In this week’s case (Kelly v. Kotz) the Plaintiff was awarded $16,000 for diminished earning capacity following injuries sustained in a vehicle collision. The basis of the award was that the Plaintiff needed to attend a rehabilitation program to address her injuries and this was an assessment of her anticipated lost earnings during this time. ICBC argued the award should be reduced by tax obligations. Madam Justice Hyslop rejected this argument and provided the following concise reasons:
 The burden of proof is whether there is a real and substantial possibility that the plaintiff will suffer a future loss of income. Ms. Kelly has met that burden. Ms. Kelly seeks $16,000.00 as a loss of wages while she pursues the program recommended by Dr. Brownlee. This future loss of income is based on Ms. Kelly’s annual income of $60,000.00 and benefits roughly estimated at $500.00 per month. Ms. Kelly will need to take three months off to attend this program; this is the basis of the loss.
 The defendants did not dispute these numbers, but disputed whether it should be a net amount as opposed to a gross amount.
 Past loss of income is a net amount after deduction of income tax. Future loss of earnings is an assessment and there is no deduction for income tax: Arnold v. Teno,  2 S.C.R. 287…

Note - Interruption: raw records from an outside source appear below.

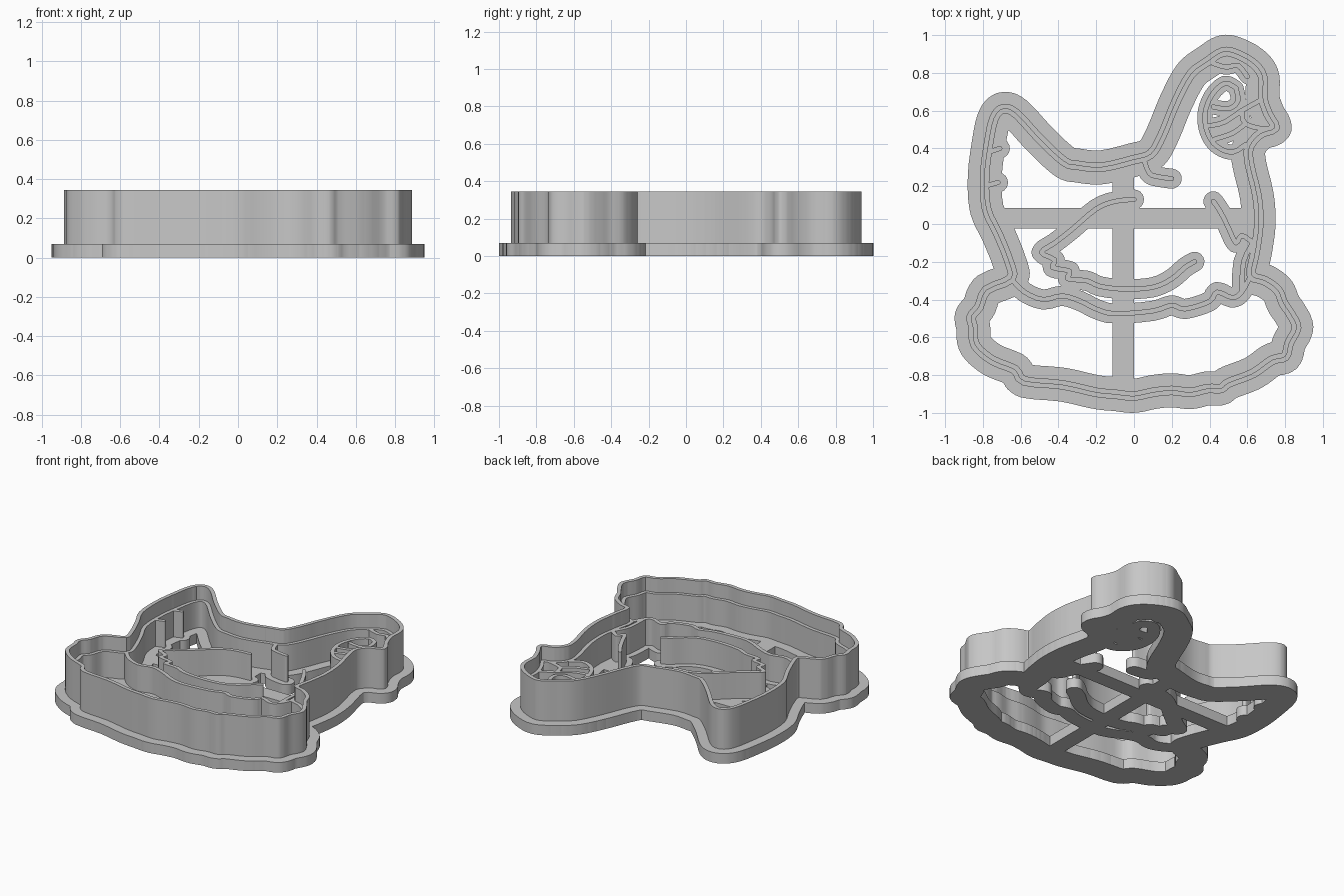
import bpy, bmesh, math
from mathutils import Vector
from mathutils.geometry import delaunay_2d_cdt

cube = bpy.data.objects.get("Cube")
if cube:
    bpy.data.objects.remove(cube, do_unlink=True)

BASE_TOP, STAMP_TOP, RIM_TOP = 0.07, 0.25, 0.345

grey = bpy.data.materials.new("plain grey plastic")
grey.use_nodes = True
grey.diffuse_color = (0.57, 0.57, 0.57, 1)
grey.node_tree.nodes["Principled BSDF"].inputs["Base Color"].default_value = (0.57, 0.57, 0.57, 1)


def smooth_path(points, closed=False, steps=3):
    """Round a path by passing a Catmull-Rom spline through its points."""
    pts = [Vector(p) for p in points]
    count = len(pts)
    result = []
    for i in range(count if closed else count - 1):
        if closed:
            a, b, c, d = (pts[(i + k) % count] for k in (-1, 0, 1, 2))
        else:
            a, b, c, d = (pts[min(max(i + k, 0), count - 1)] for k in (-1, 0, 1, 2))
        for s in range(steps):
            t = s / steps
            result.append(0.5 * (2 * b + (c - a) * t + (2 * a - 5 * b + 4 * c - d) * t * t
                                 + (3 * b - a - 3 * c + d) * t ** 3))
    result.append(result[0].copy() if closed else pts[-1])
    return result


def capsules(path, radius, cap_steps=8):
    """Return one round-ended outline for each segment of a path."""
    shapes = []
    for a, b in zip(path, path[1:]):
        direction = b - a
        heading = math.atan2(direction.y, direction.x)
        shape = []
        for centre, turn in ((b, -math.pi / 2), (a, math.pi / 2)):
            for k in range(cap_steps + 1):
                angle = heading + turn + math.pi * k / cap_steps
                shape.append(centre + radius * Vector((math.cos(angle), math.sin(angle))))
        shapes.append(shape)
    return shapes


def slab(name, shapes, bottom, top, keep_outside=None):
    """Merge flat anticlockwise outlines into one region and raise it to a solid."""
    polygons = ([keep_outside] if keep_outside else []) + shapes
    verts, faces = [], []
    for polygon in polygons:
        faces.append(list(range(len(verts), len(verts) + len(polygon))))
        verts.extend(polygon)
    out_verts, _, out_faces, _, _, sources = delaunay_2d_cdt(verts, [], faces, 1, 1e-5)
    bm = bmesh.new()
    bm_verts = [bm.verts.new((v.x, v.y, bottom)) for v in out_verts]
    for face, source in zip(out_faces, sources):
        # Holes belong to no outline
        if source and not (keep_outside and 0 in source):
            bm.faces.new([bm_verts[i] for i in face])
    bmesh.ops.delete(bm, geom=[v for v in bm.verts if not v.link_faces], context='VERTS')
    bmesh.ops.remove_doubles(bm, verts=bm.verts[:], dist=0.0015)
    raised = bmesh.ops.extrude_face_region(bm, geom=bm.faces[:], use_keep_orig=True)
    moved = [g for g in raised["geom"] if isinstance(g, bmesh.types.BMVert)]
    bmesh.ops.translate(bm, verts=moved, vec=(0, 0, top - bottom))
    bmesh.ops.recalc_face_normals(bm, faces=bm.faces[:])
    mesh = bpy.data.meshes.new(name)
    bm.to_mesh(mesh)
    bm.free()
    mesh.materials.append(grey)
    obj = bpy.data.objects.new(name, mesh)
    bpy.context.collection.objects.link(obj)
    bpy.ops.object.select_all(action='DESELECT')
    obj.select_set(True)
    bpy.context.view_layer.objects.active = obj
    bpy.ops.object.shade_smooth_by_angle(angle=math.radians(30))


def rectangle(x0, x1, y0, y1):
    return [Vector(p) for p in ((x0, y0), (x1, y0), (x1, y1), (x0, y1))]


def outlines(paths, radius):
    return [shape for path in paths for shape in capsules(path, radius)]


# Outer contour: tail, back, head, beak and breast of the hen, then the nest
hen = [(-.66, -.2), (-.72, -.05), (-.78, .08), (-.79, .25), (-.77, .42), (-.74, .56),
       (-.69, .61), (-.62, .58), (-.5, .45), (-.37, .33), (-.3, .31), (-.17, .3),
       (0, .34), (.09, .37), (.15, .47), (.22, .64), (.3, .79), (.39, .86),
       (.47, .91), (.54, .9), (.63, .85), (.68, .78), (.68, .67), (.71, .58),
       (.745, .51), (.67, .48), (.61, .41), (.61, .32), (.65, .15), (.66, 0),
       (.64, -.15), (.62, -.27)]
nest = [(.69, -.3), (.76, -.35), (.79, -.42), (.83, -.48), (.86, -.55), (.82, -.63),
        (.8, -.7), (.73, -.72), (.63, -.79), (.5, -.84), (.46, -.87), (.39, -.87),
        (.3, -.89), (.2, -.88), (.1, -.89), (0, -.91), (-.1, -.9), (-.2, -.89),
        (-.38, -.85), (-.58, -.83), (-.63, -.77), (-.75, -.72), (-.84, -.64), (-.85, -.55),
        (-.86, -.49), (-.82, -.44), (-.78, -.35), (-.65, -.29)]
outline = smooth_path(hen + nest, closed=True)

# Inner drawing strokes
wing = [(0, .13), (-.1, .12), (-.2, .08), (-.33, -.03), (-.42, -.1), (-.49, -.15),
        (-.42, -.19), (-.43, -.23), (-.34, -.25), (-.35, -.29), (-.25, -.3), (-.18, -.33),
        (-.05, -.345), (.1, -.335), (.2, -.29), (.27, -.23), (.32, -.2)]
nest_edge = [(-.65, -.29), (-.58, -.36), (-.48, -.4), (-.38, -.38), (-.28, -.41), (-.2, -.45),
             (-.1, -.475), (.1, -.46), (.2, -.43), (.27, -.45), (.4, -.41), (.44, -.36),
             (.52, -.39), (.57, -.36), (.62, -.27)]
breast = [(.42, .12), (.46, .06), (.5, -.02), (.54, -.1), (.57, -.06), (.63, -.1)]
leg = [(.63, -.1), (.58, -.2), (.57, -.36)]
neck_spur = [(.05, .35), (.08, .27), (.13, .25), (.2, .24)]
tail_spurs = [[(-.77, .38), (-.71, .4)], [(-.79, .2), (-.72, .22)]]
strokes = [smooth_path(p) for p in (wing, nest_edge, breast, leg, neck_spur, *tail_spurs)]

# Face strokes: cheek and wattle loop, eye side, beak root and comb
cheek = [(.54, .72), (.48, .745), (.41, .68), (.375, .58), (.39, .48), (.44, .41),
         (.52, .38), (.59, .42)]
eye_side = [(.54, .72), (.55, .65), (.5, .61), (.42, .62)]
beak_root = [(.4, .52), (.48, .54), (.57, .6), (.66, .65)]
beak_line = [(.57, .6), (.59, .53), (.7, .5)]
wattle = [(.59, .53), (.52, .48), (.43, .45)]
comb = [(.42, .85), (.49, .83), (.55, .84), (.6, .78)]
face = [smooth_path(p) for p in (cheek, eye_side, beak_root, beak_line, wattle, comb)]

# Flat base flange with the two crossing support bars
bars = [rectangle(-.74, .64, -.025, .085), rectangle(-.115, 0, -.87, .31)]
slab("base_flange", outlines([outline], .09) + outlines(strokes, .053)
     + outlines(face, .04) + bars, 0, BASE_TOP)

# Low embossing walls, and the taller cutting rim around their outside
slab("embossing_walls", outlines([outline], .024) + outlines(strokes + face, .013),
     BASE_TOP - .02, STAMP_TOP)
slab("cutting_rim", outlines([outline], .026), BASE_TOP - .02, RIM_TOP,
     keep_outside=outline[:0:-1])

 I order that the plaintiff be awarded $16,000.00 for future loss of income.